On March 18, the Chamber of Deputies passed the legislative decree declaring a state of ‘public emergency’ in the country as a matter of urgency, given the COVID-19 pandemic. The proposal, sent by Bolsonaro, authorizes the Executive to spend in excess of its fiscal targets to finance measures against the pandemic. The bill is expected to be passed in the Senate in the next few days.
The current Fiscal Responsibility Law establishes that, once a state of emergency is decreed, any limits on taking out debt to meet fiscal targets are suspended. After it was confirmed that two ministers and the Senate president had been infected, the Executive urged Congress to pass the bill in view of “the need to increase public spending to protect the health and employment of Brazilians.”

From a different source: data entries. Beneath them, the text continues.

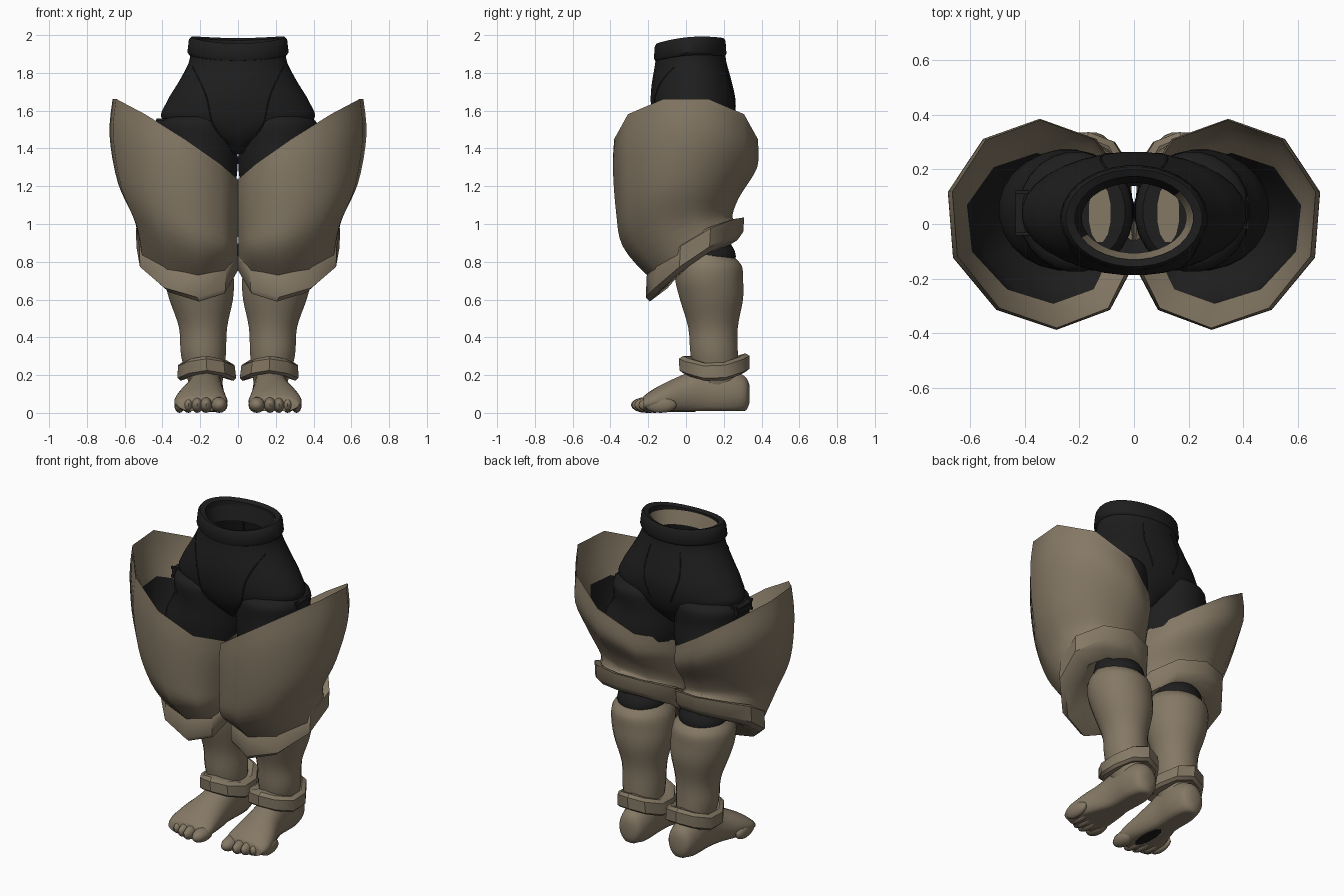
import bpy, bmesh, math
from mathutils import Vector
from mathutils.bvhtree import BVHTree

cube = bpy.data.objects.get("Cube")
if cube:
    bpy.data.objects.remove(cube)


def material(name, rgb):
    m = bpy.data.materials.new(name)
    m.use_nodes = True
    col = (*rgb, 1)
    m.diffuse_color = col
    bsdf = m.node_tree.nodes["Principled BSDF"]
    bsdf.inputs["Base Color"].default_value = col
    bsdf.inputs["Roughness"].default_value = 0.8
    return m


TAN = material("khaki tan", (0.235, 0.19, 0.13))
DARK = material("charcoal cloth", (0.013, 0.013, 0.013))


def smooth_rings(rings, steps):
    """Catmull-Rom interpolation between cross-sections."""
    out = []
    last = len(rings) - 1
    for i in range(last):
        p0, p1, p2, p3 = (rings[max(0, min(last, i + k))] for k in (-1, 0, 1, 2))
        for s in range(steps):
            t = s / steps
            out.append([b + 0.5 * t * (c - a + t * (2 * a - 5 * b + 4 * c - d + t * (3 * (b - c) + d - a)))
                        for a, b, c, d in zip(p0, p1, p2, p3)])
    return out + [rings[last]]


def finish(name, bm, mat, angle=40):
    me = bpy.data.meshes.new(name)
    bm.to_mesh(me)
    bm.free()
    me.materials.append(mat)
    ob = bpy.data.objects.new(name, me)
    bpy.context.collection.objects.link(ob)
    bpy.ops.object.select_all(action="DESELECT")
    ob.select_set(True)
    bpy.context.view_layer.objects.active = ob
    bpy.ops.object.shade_smooth_by_angle(angle=math.radians(angle))
    return ob


def loft(name, rings, mat, side=1, n=24, steps=4, caps=True, loop=False,
         along_y=False, saddle=0, skew=0, angle=40):
    """Skin rings of (cx, cy, cz, rx, r2, slope_x, slope_y)."""
    bm = bmesh.new()
    rows = []
    for cx, cy, cz, rx, r2, sx, sy in smooth_rings(rings, steps):
        row = []
        for i in range(n):
            a = math.tau * (i + 0.5) / n
            u = rx * math.cos(a) / math.cos(math.pi / n)
            v = r2 * math.sin(a)
            if along_y:
                p = (cx + u, cy, max(0.01, cz + v))
            else:
                # skew pulls the front half towards the body's middle
                p = (cx + u + skew * min(0, math.sin(a)), cy + v,
                     cz + sx * u + sy * v + saddle * math.cos(2 * a))
            row.append(bm.verts.new((p[0] * side, p[1], p[2])))
        rows.append(row)
    pairs = list(zip(rows, rows[1:]))
    if loop:
        pairs.append((rows[-1], rows[0]))
    for lo, hi in pairs:
        for i in range(n):
            j = (i + 1) % n
            bm.faces.new((lo[i], lo[j], hi[j], hi[i]))
    if caps and not loop:
        bm.faces.new(rows[0][::-1])
        bm.faces.new(rows[-1])
    if caps:
        bmesh.ops.recalc_face_normals(bm, faces=bm.faces)
    elif side < 0:
        bmesh.ops.reverse_faces(bm, faces=bm.faces)
    return finish(name, bm, mat, angle)


# Shorts: open hip body, raised waistband and the lining inside it
shorts = [loft("shorts_hips", [
    (0, .04, 1.37, .05, .10, 0, 0), (0, .04, 1.46, .22, .18, 0, 0),
    (0, .04, 1.55, .40, .215, 0, 0), (0, .038, 1.65, .375, .226, 0, 0),
    (0, .03, 1.75, .315, .212, 0, .03), (0, .024, 1.85, .262, .19, 0, .06),
    (0, .024, 1.92, .25, .182, 0, .08)], DARK, n=32, caps=False)]
loft("waistband", [
    (0, .022, 1.885, .258, .186, 0, .06), (0, .022, 1.9, .268, .193, 0, .06),
    (0, .022, 1.965, .26, .188, 0, .08), (0, .022, 1.98, .248, .178, 0, .08),
    (0, .022, 1.97, .215, .152, 0, .08), (0, .022, 1.87, .215, .152, 0, .05)],
    DARK, n=32, steps=1, loop=True, saddle=.01)
lining = loft("waist_lining", [(0, .022, 1.95, .216, .153, 0, .07), (0, .022, 1.86, .19, .128, 0, .04)],
              DARK, n=32, steps=2, caps=False)
lining.data.materials.append(TAN)
for p in lining.data.polygons:
    p.material_index = int(p.center.y < -.04 or p.center.x > .15)

# Shell rim and the edge where its lip meets the lining
RIM = (.342, 0, 1.45, .322, .38, .66, 0)
LIP = (.355, -.015, 1.28, .255, .275, .5, 0)

for word, s in (("left", 1), ("right", -1)):
    # Shorts leg continuing down to the knee
    shorts.append(loft(word + "_shorts_leg", [
        (.212, .12, .68, .11, .11, 0, 0), (.212, .122, .83, .146, .143, 0, 0),
        (.215, .1, .92, .13, .125, 0, 0), (.25, .03, 1.04, .18, .16, 0, 0),
        (.25, .05, 1.25, .243, .22, 0, 0), (.212, .045, 1.42, .209, .215, 0, 0),
        (.213, .045, 1.53, .207, .22, 0, 0), (.203, .045, 1.57, .17, .19, 0, 0)], DARK, s))
    # Tan patch seen deep inside the waist
    loft(word + "_inner_patch", [(.125, .04, 1.565, .04, .11, 0, 0), (.125, .04, 1.574, .04, .11, 0, 0)],
         TAN, s, n=12, steps=1)

    # Flared thigh shell, tan outside, with a tan lip and dark lining inside
    loft(word + "_thigh_shell", [
        (.272, .04, .865, .252, .235, 0, .62), (.288, -.045, .96, .266, .29, .2, .27),
        (.327, -.045, 1.1, .31, .325, .35, .12), (.344, -.005, 1.3, .336, .382, .5, 0), RIM],
        TAN, s, n=10, steps=4, caps=False, skew=.06, angle=50)
    loft(word + "_shell_lip", [RIM, (.347, 0, 1.38, .3, .345, .58, 0), LIP],
         TAN, s, n=10, steps=2, caps=False, skew=.06, angle=50)
    loft(word + "_shell_lining", [LIP, (.325, -.055, 1.1, .235, .235, .3, .12),
                                  (.25, .0, 1.0, .13, .13, 0, .2)],
         DARK, s, n=10, steps=2, caps=False, skew=.06, angle=50)

    # Thick slanted cuff under the shell, closed inwards around the knee
    loft(word + "_knee_cuff", [
        (.275, .045, .91, .25, .235, .05, .58), (.276, .05, .9, .264, .258, .05, .6),
        (.276, .045, .805, .262, .258, .02, .67), (.266, .04, .772, .235, .232, .02, .7),
        (.25, .06, .79, .175, .16, 0, .7), (.215, .1, .92, .12, .115, 0, .5)],
        TAN, s, n=10, steps=1, loop=True, saddle=.02, skew=.06, angle=38)

    # Lower leg with full calf
    loft(word + "_lower_leg", [
        (.17, .17, .14, .085, .11, 0, 0), (.183, .15, .3, .118, .126, 0, 0),
        (.185, .143, .45, .127, .132, 0, 0), (.195, .135, .6, .168, .168, 0, 0),
        (.205, .123, .7, .183, .181, 0, 0), (.21, .12, .78, .177, .178, 0, -.03),
        (.212, .122, .835, .145, .142, 0, -.12)], TAN, s, caps=False)

    # Ankle band, arched at front and back
    loft(word + "_ankle_band", [
        (.17, .15, .285, .125, .165, 0, .04), (.168, .15, .27, .15, .187, 0, .04),
        (.165, .15, .205, .155, .185, 0, .02), (.165, .15, .19, .14, .165, 0, .02),
        (.17, .15, .205, .09, .11, 0, 0), (.17, .15, .275, .09, .11, 0, 0)],
        TAN, s, n=10, steps=1, loop=True, saddle=-.024, angle=38)

    # Foot, swept from heel to ball
    loft(word + "_foot", [
        (.17, .335, .1, .03, .05, 0, 0), (.17, .31, .1, .072, .095, 0, 0),
        (.17, .22, .11, .092, .13, 0, 0), (.172, .1, .115, .09, .135, 0, 0),
        (.18, 0, .092, .105, .118, 0, 0), (.193, -.1, .073, .13, .092, 0, 0),
        (.197, -.18, .058, .14, .064, 0, 0), (.197, -.225, .046, .125, .042, 0, 0)],
        TAN, s, along_y=True, angle=60)

    # Five toes, largest on the inside
    for k in range(5):
        r = .045 if k == 0 else .035 - .002 * k
        x = .1 if k == 0 else .122 + .047 * k
        bm = bmesh.new()
        bmesh.ops.create_uvsphere(bm, u_segments=12, v_segments=8, radius=1)
        for v in bm.verts:
            v.co = Vector((s * (x + r * v.co.x), -.207 + .009 * k * k / 2 + .085 * v.co.y,
                           .042 + .042 * v.co.z))
        finish(f"{word}_toe_{k + 1}", bm, TAN, 60)

    # Small hip pocket tab
    bm = bmesh.new()
    bmesh.ops.create_cube(bm, size=1)
    for v in bm.verts:
        v.co = Vector((s * (.393 + .055 * v.co.x), .04 + .14 * v.co.y, 1.525 + .045 * v.co.z))
    bmesh.ops.bevel(bm, geom=bm.edges[:], offset=.012, segments=2, affect="EDGES")
    finish(word + "_pocket_tab", bm, DARK)

# Dark patch under the right sole
loft("right_sole_patch", [(.155, -.06, .005, .032, .11, 0, 0), (.155, -.06, .012, .032, .11, 0, 0)],
     DARK, -1, n=10, steps=1)

# Raised seams laid on the surface of the shorts
verts, polys = [], []
for ob in shorts:
    base = len(verts)
    verts += [v.co.copy() for v in ob.data.vertices]
    polys += [[base + i for i in p.vertices] for p in ob.data.polygons]
tree = BVHTree.FromPolygons(verts, polys)


def seam(name, path, facing):
    cu = bpy.data.curves.new(name, "CURVE")
    cu.dimensions = "3D"
    cu.bevel_depth = .004
    cu.bevel_resolution = 1
    pts = []
    for x, z in smooth_rings(path, 5):
        hit = tree.ray_cast(Vector((x, 2 * facing, z)), Vector((0, -facing, 0)))[0]
        if hit:
            pts.append(hit)
    sp = cu.splines.new("POLY")
    sp.points.add(len(pts) - 1)
    for p, co in zip(sp.points, pts):
        p.co = (*co, 1)
    cu.materials.append(DARK)
    bpy.context.collection.objects.link(bpy.data.objects.new(name, cu))


for word, s in (("left", 1), ("right", -1)):
    seam(word + "_front_seam", [(s * .24, 1.83), (s * .17, 1.68), (s * .13, 1.52), (s * .04, 1.42)], -1)
    seam(word + "_back_seam", [(s * .1, 1.85), (s * .12, 1.7), (s * .07, 1.55)], 1)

The decree also sets up a joint committee comprised of six deputies and six senators whose objective is to control government spending during the emergency period, scheduled to last until the last day of the year. According to the government, “it would be reckless in this context to comply with fiscal restrictions” since “it might mean paralysing the state apparatus at a time when it is most needed.”
In Brazil, legislative decrees are initiatives aimed at regulating matters which are the exclusive competence of Congress, and once approved by the Legislature, they cannot be vetoed by the President. In the Chamber of Deputies the vote was merely symbolic, since it already had the support of almost all party leaders. The initiative is soon expected to be debated in the Senate and if approved will go into effect until December 31, 2020.